My one regret is about three years ago we I was doing this Queen documentary and I went to a Prince’s Trust concert where they were all performing and Phil Collins was standing right next to me… Now, previously I had written another sitcom and he’d been offered a role. He liked the script, and he thought it would be funny playing the chief of police in this programme. But he didn’t want to commit because he was in Switzerland. So it never happened. Anyway, at that gig I wanted to say to him ‘I wrote that thing’, but I never did – but we’d like to ask him to appear when we do the next series.
Even fans of prog will admit it has a ridiculous/hilarious side. Why do you think that is?
Most of it is totally over the top but someone like ELP there wasn’t any humour. They were very serious and even people like Led Zeppelin were very serious – and there’s a bit of prog in them too – and Pink Floyd as well. But bands like Genesis have things like the outfits, which bring you theatre and humour. It gives you something to play with and fans don’t get that so much with other music.
What’s the difference between The Life Of Rock… and other musical send-ups?
With Spinal Tap, they’re all musicians anyway, so are The Rutles. They could all play music and write comedy songs.
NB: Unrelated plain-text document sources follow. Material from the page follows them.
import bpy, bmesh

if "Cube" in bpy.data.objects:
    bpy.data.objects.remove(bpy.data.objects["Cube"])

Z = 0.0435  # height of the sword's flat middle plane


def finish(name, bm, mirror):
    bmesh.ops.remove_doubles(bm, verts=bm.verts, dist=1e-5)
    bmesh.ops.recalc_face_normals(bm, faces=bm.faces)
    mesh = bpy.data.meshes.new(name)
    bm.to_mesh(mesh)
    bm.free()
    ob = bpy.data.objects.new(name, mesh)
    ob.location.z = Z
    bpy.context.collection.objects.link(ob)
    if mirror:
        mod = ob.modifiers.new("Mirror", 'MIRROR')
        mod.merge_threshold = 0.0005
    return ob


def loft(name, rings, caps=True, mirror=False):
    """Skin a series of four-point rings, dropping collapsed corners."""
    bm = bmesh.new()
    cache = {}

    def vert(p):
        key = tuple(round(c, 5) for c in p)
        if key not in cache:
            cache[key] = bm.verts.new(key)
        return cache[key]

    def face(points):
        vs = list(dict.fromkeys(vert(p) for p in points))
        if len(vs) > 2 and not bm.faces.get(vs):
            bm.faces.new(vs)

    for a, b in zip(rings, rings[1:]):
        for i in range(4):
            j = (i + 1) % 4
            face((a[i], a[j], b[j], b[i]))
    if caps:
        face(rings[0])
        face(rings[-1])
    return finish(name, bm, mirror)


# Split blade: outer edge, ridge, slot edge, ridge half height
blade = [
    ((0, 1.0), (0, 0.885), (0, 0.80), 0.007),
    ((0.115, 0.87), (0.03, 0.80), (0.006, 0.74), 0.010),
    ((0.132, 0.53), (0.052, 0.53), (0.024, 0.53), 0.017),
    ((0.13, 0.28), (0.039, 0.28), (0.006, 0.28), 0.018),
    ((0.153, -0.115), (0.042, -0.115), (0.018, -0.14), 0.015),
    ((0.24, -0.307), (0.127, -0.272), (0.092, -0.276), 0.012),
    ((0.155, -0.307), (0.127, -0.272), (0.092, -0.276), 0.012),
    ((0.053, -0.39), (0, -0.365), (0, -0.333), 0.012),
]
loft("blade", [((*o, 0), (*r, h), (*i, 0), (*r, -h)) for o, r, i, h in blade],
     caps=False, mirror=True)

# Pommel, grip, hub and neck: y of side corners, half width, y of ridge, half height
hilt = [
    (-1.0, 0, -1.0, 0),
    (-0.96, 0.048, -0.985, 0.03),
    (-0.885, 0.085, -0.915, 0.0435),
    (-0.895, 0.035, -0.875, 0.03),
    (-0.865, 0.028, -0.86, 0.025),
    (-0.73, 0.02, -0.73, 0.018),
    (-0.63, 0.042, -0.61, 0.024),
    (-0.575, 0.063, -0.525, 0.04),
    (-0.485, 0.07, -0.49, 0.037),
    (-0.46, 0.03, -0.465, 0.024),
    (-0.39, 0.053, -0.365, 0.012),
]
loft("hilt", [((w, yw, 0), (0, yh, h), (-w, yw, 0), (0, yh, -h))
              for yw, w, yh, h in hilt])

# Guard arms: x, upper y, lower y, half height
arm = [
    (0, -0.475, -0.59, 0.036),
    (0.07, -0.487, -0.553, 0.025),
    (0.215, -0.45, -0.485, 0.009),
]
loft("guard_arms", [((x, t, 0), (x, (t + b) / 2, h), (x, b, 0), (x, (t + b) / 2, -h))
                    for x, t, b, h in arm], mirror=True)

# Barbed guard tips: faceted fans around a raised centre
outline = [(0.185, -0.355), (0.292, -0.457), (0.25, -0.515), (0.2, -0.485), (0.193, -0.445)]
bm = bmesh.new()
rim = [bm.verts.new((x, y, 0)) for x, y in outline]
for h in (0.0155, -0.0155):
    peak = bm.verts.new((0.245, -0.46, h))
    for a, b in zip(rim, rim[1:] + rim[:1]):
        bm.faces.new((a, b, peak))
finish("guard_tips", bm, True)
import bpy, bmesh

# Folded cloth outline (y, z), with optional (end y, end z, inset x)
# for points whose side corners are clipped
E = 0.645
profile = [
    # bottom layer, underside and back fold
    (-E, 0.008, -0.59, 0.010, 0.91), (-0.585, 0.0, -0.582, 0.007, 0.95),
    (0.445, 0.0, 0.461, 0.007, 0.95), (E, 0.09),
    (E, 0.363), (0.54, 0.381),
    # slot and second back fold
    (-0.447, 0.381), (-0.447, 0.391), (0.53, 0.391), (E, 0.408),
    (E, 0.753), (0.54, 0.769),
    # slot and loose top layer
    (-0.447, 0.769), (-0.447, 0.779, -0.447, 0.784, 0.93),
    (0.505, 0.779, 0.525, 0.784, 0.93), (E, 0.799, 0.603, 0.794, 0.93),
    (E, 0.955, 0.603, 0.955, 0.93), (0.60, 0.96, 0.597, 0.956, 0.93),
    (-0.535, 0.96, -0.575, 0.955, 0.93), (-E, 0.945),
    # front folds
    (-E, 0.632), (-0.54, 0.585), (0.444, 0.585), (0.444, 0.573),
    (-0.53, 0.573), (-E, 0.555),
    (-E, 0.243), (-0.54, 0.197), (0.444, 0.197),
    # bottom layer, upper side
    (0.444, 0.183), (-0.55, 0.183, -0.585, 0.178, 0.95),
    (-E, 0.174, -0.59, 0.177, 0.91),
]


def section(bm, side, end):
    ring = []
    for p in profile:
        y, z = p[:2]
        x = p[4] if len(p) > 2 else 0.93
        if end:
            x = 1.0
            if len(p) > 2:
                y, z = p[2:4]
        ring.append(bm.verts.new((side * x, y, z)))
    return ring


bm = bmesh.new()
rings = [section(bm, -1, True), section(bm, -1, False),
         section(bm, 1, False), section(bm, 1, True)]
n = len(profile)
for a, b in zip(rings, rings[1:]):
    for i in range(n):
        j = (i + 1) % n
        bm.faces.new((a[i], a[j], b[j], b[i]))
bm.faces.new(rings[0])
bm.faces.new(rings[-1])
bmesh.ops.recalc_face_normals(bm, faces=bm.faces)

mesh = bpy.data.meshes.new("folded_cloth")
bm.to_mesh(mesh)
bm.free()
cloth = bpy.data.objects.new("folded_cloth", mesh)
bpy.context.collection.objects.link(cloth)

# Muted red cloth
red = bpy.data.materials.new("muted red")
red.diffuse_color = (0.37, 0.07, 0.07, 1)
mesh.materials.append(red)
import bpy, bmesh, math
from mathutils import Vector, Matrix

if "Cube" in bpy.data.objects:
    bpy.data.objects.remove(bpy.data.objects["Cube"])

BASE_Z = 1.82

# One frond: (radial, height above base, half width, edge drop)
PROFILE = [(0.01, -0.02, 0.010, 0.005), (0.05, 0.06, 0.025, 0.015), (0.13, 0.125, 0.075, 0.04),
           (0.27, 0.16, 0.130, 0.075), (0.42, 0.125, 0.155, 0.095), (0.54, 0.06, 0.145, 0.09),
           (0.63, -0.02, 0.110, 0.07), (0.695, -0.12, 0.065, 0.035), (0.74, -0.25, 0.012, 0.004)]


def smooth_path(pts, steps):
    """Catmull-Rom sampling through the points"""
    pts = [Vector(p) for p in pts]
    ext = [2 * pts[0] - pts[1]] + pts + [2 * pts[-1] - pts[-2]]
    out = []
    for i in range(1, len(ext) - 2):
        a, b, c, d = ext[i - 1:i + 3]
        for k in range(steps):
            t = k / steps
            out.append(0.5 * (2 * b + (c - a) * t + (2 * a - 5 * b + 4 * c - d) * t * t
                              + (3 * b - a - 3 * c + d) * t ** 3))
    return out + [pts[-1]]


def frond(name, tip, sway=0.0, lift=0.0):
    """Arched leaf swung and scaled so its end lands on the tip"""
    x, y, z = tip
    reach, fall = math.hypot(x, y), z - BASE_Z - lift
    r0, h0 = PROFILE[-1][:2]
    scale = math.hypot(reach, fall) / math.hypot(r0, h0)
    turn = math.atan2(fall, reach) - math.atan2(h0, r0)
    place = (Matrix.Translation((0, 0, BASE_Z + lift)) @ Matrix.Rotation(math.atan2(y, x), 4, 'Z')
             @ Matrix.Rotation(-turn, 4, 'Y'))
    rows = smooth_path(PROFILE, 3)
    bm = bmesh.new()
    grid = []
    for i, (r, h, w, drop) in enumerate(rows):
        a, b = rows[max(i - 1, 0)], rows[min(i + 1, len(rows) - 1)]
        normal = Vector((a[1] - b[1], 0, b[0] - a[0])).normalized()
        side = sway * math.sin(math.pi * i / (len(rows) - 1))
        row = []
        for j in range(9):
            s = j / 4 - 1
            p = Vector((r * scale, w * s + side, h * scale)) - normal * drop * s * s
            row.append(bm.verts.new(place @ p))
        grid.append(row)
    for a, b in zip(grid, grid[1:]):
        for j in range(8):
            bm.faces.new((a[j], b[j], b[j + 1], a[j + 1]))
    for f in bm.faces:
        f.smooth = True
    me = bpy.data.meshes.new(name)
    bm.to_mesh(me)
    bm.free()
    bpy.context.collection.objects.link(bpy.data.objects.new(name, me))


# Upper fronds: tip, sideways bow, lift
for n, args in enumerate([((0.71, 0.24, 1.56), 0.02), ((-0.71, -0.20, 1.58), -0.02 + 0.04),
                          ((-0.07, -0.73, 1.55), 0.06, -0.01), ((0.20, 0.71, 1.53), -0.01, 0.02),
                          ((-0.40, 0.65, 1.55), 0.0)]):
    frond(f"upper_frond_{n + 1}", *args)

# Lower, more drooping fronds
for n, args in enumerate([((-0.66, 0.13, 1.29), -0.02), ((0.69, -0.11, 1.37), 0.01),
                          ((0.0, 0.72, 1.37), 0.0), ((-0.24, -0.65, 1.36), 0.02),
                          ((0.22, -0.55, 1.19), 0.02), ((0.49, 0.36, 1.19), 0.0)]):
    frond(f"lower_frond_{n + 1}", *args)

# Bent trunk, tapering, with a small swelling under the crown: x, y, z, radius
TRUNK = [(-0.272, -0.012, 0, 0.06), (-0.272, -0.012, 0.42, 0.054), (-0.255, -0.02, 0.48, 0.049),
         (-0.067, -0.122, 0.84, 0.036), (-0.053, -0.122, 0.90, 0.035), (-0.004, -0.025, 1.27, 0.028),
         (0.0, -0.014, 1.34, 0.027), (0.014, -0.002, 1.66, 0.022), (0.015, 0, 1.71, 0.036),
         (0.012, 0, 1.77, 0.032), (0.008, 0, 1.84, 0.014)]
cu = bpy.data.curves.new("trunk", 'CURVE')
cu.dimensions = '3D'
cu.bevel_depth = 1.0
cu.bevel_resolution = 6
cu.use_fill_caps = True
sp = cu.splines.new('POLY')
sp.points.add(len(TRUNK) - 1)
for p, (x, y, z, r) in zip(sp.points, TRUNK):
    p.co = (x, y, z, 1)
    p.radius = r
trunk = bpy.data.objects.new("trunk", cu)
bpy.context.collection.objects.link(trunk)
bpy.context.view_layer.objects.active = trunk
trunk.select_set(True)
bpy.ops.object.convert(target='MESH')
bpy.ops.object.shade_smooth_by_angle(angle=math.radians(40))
The Life Of Rock… isn’t about the music, or the bands, it’s more about that style of documentary. So, the captions, the talking heads, older people going on about how they did this, how they did that. It’s a parody of that kind of programme rather than a spoof rock band. People may say ‘it’s already been done with Spinal Tap’ but what it would have to be is Spinal Tap now, in their 60s, doing what Brian Pern’s doing. In a way maybe we’re getting in there as the first parody of a pensioner rock star. All the music is written by a good friend of mine, Steven Burge, who doesn’t even like prog, but does some very good parodies of those songs.
What’s your favourite bit in the series?
Episode three is my favourite, with Peter Gabriel at the end. There’ll be a whole thing of ‘oh, you’ve been sending up Peter Gabriel’, then when you see him and Brian Pern together… I won’t tell you more than that. It was so surreal and the most fun to be there when they met.
If this goes well, what will be next?
This is only three episodes, a pilot series. We’d do another three, one maybe about rock star musicals as Brian Pern may be having his own one put on. So you’d see that being made then you’d cut back to the history of rock musicals. We’d get someone like Andrew Lloyd Webber in to talk about [Pern’s Genesis-like 70s prog band] Thotch, and how Thotch gave him the idea for Cats for example. I’d do that, and maybe one that’s a Christmas special, with the history of Christmas songs, and Brian could have done one. There’s mileage with looking at the best frontmen, guitarists, drummers, women in rock… We also have a plan to make it more like a sitcom, like The Thick Of It, but about the music industry. A lot of what Brian Pern would do – like Peter Gabriel would do – is not just about making music but about flying out to attend a world music thing, doing a soundtrack to a film, there’s a lot there that’s not just about music.
There’s a lot to parody in the music biz.
There certainly is, and because of The X Factor and The Voice everyone knows how that level of the music industry works and also everyone knows that no-one buys records anymore so it’s all about all these bands running out of money and having to re-form and go on the road. That’s another situation for comedy in itself.